For America it began at Pearl Harbor on 7 December 1941; for Russia, it was Operation Barbarossa (22 June 1941); for Jews in Nazi Germany it was the day Hitler became Chancellor (30 January 1933); for China, it was the Japanese invasion of Manchuria (18 September 1931).
It's easy for history to box things in to digestible years – say 1939 to 1945 – and while this is not wrong it’s not quite the full picture. When asking the huge historical question of why WW2 began these dates have to be broadened.
For those living in the Basque town of Guernica WW2 began on 26 April 1937, when Nazi Germany bombed the town on behalf of Franco and the Nationalist Government during the Spanish Civil War. The raid, led by the Nazi Luftwaffe, targeted civilians and killed many. The estimated figures are disputed, but it’s believed that between 200 and 250 people were killed and many hundreds wounded.
Franco’s aim was simply to terrorise those who did not support him, but for Nazi Germany, it was a chance to practise a policy of imperialism: how would the world react?
Nazi military leader Hermann Göring described involvement in Spain as an “opportunity to test under fire whether [war] material had been adequately developed”. Nazi commander Wolfram Von Richthofen described the carnage: “Guernica, a city with 5,000 residents, has been literally razed to the ground. Bomb craters can be seen in the streets. Simply wonderful.” This was the first use of Blitzkrieg (a technique later seen in London) and was the climax of Hitler’s German re-armament programme.
But it wasn’t just a military training run. Historian Paul Preston told the BBC in 2003, “Germany and Italy were in it [the Spanish Civil War] because they wanted to weaken Britain and France, seeing it as an opportunity to change the balance of power.” In strategic terms a Facist Spain was good news for the Nazis: it ensured Europe’s third largest country would be sympathetic to their aims of imperialism. WW2 in Europe was underway.
There had been an attempt by Britain to stop any international involvement in Spain with a Non-Intervention Agreement, but it didn’t work. Hitler and Mussolini supported Franco despite signing the agreement – providing weapons, transportation of troops, and of course bombing raids such as Guernica. In fact, it seemed that only Britain stuck to the agreement with a ban on British sales of fuel to the Republicans in Gibraltar, a decision that historian Gareth Stockey says came as a “huge boon to Franco, whose Army of Africa was at the time stranded in Morocco”.

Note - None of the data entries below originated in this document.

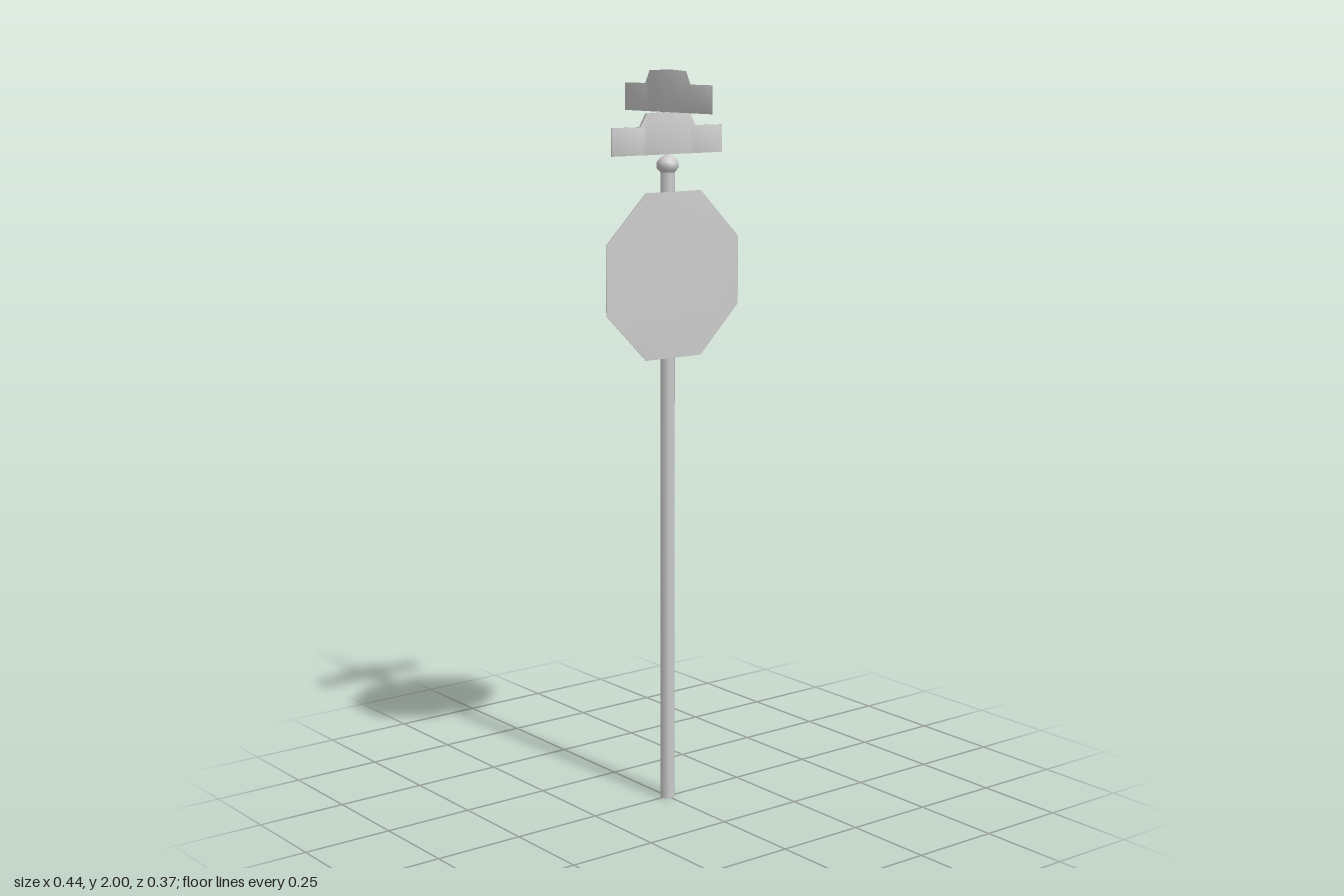
import * as THREE from 'three';
import { mergeVertices } from 'three/addons/utils/BufferGeometryUtils.js';

// Weld corners so shading flows softly over the thin plates
function soften(geometry) {
  geometry.deleteAttribute('normal');
  geometry.deleteAttribute('uv');
  const welded = mergeVertices(geometry, 1e-5);
  welded.computeVertexNormals();
  return welded;
}

// Name blade: rectangular sections [x, height, half thickness] joined end to end
function bladeGeometry() {
  const half = [[0.183, 0.073, 0.003], [0.09, 0.073, 0.0055], [0.07, 0.107, 0.006]];
  const stations = [
    ...half.map(([x, h, t]) => [-x, h, t]),
    [0, 0.11, 0.007],
    ...half.slice().reverse(),
  ];
  const pos = [];
  const index = [];
  for (const [x, h, t] of stations) pos.push(x, 0, t, x, h, t, x, h, -t, x, 0, -t);
  for (let s = 0; s < stations.length - 1; s++) {
    for (let k = 0; k < 4; k++) {
      const a = s * 4 + k, b = s * 4 + (k + 1) % 4;
      index.push(a, a + 4, b, b, a + 4, b + 4);
    }
  }
  const e = (stations.length - 1) * 4;
  index.push(0, 1, 2, 0, 2, 3, e, e + 2, e + 1, e, e + 3, e + 2);
  const geometry = new THREE.BufferGeometry();
  geometry.setAttribute('position', new THREE.Float32BufferAttribute(pos, 3));
  geometry.setIndex(index);
  geometry.computeVertexNormals();
  return geometry;
}

export function createModel() {
  const group = new THREE.Group();
  const metal = new THREE.MeshStandardMaterial({ color: 0xcccccc });
  metal.name = 'grey metal';

  const add = (name, geometry, y = 0, z = 0) => {
    const mesh = new THREE.Mesh(geometry, metal);
    mesh.name = name;
    mesh.position.set(0, y, z);
    group.add(mesh);
    return mesh;
  };
  // Eight-sided turned part with flats facing the axes
  const turned = (points) => new THREE.LatheGeometry(
    points.map(([r, y]) => new THREE.Vector2(r, y)), 8, Math.PI / 8);

  // Post
  add('post', turned([[0, 0], [0.02, 0], [0.02, 1.75]]));

  // Clamps holding the plate
  for (const [name, y] of [['lowerClamp', 1.28], ['upperClamp', 1.645]]) {
    add(name, turned([[0.019, -0.014], [0.025, -0.008], [0.025, 0.008], [0.019, 0.014]]), y);
  }

  // Cap on the post
  add('postCap', turned([[0.019, 1.732], [0.03, 1.744], [0.03, 1.76], [0.02, 1.772], [0, 1.782]]));

  // Octagonal plate
  const w = 0.221, c = 0.092;
  const outline = [[c, -w], [w, -c], [w, c], [c, w], [-c, w], [-w, c], [-w, -c], [-c, -w]];
  const plate = new THREE.ExtrudeGeometry(
    new THREE.Shape(outline.map(([x, y]) => new THREE.Vector2(x, y))),
    { depth: 0.003, bevelEnabled: false });
  add('octagonPlate', soften(plate), 1.462, 0.024);

  // Crossed name blades, one above the other
  const blade = bladeGeometry();
  add('lowerBlade', blade, 1.78);
  add('upperBlade', blade, 1.89).rotation.y = Math.PI / 2;

  return group;
}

It has been said that the bombing of Guernica and the Spanish Civil War provided the green light Hitler needed for WW2. Preston goes further: “Had they [Britain] been stronger in opposing then I think the whole course of events, Anschluss, Munich, the whole thing would have been dramatically different. If you push me, I’d end up saying there probably wouldn’t have been a Second World War.”
Preston’s argument is a thought-provoking one that suggests a British intervention in Spain after the bombing of Guernica might well have curtailed Hitler’s imperialist ambitions. More importantly, could an early alliance between Britain and the Soviet Union (who supported the Republicans) against the Fascist powers in Spain have made the Molotov–Ribbentrop Pact of August 1939 impossible? If so, the question arises, would Hitler have been able to invade Poland on 1 June 1939 at all?
When we remember those who lost their lives, loved ones, and homes in Guernica, it’s clear that the ramifications of that terrible event – portrayed in all its horror by Pablo Picasso – reverberated well beyond this small Basque town.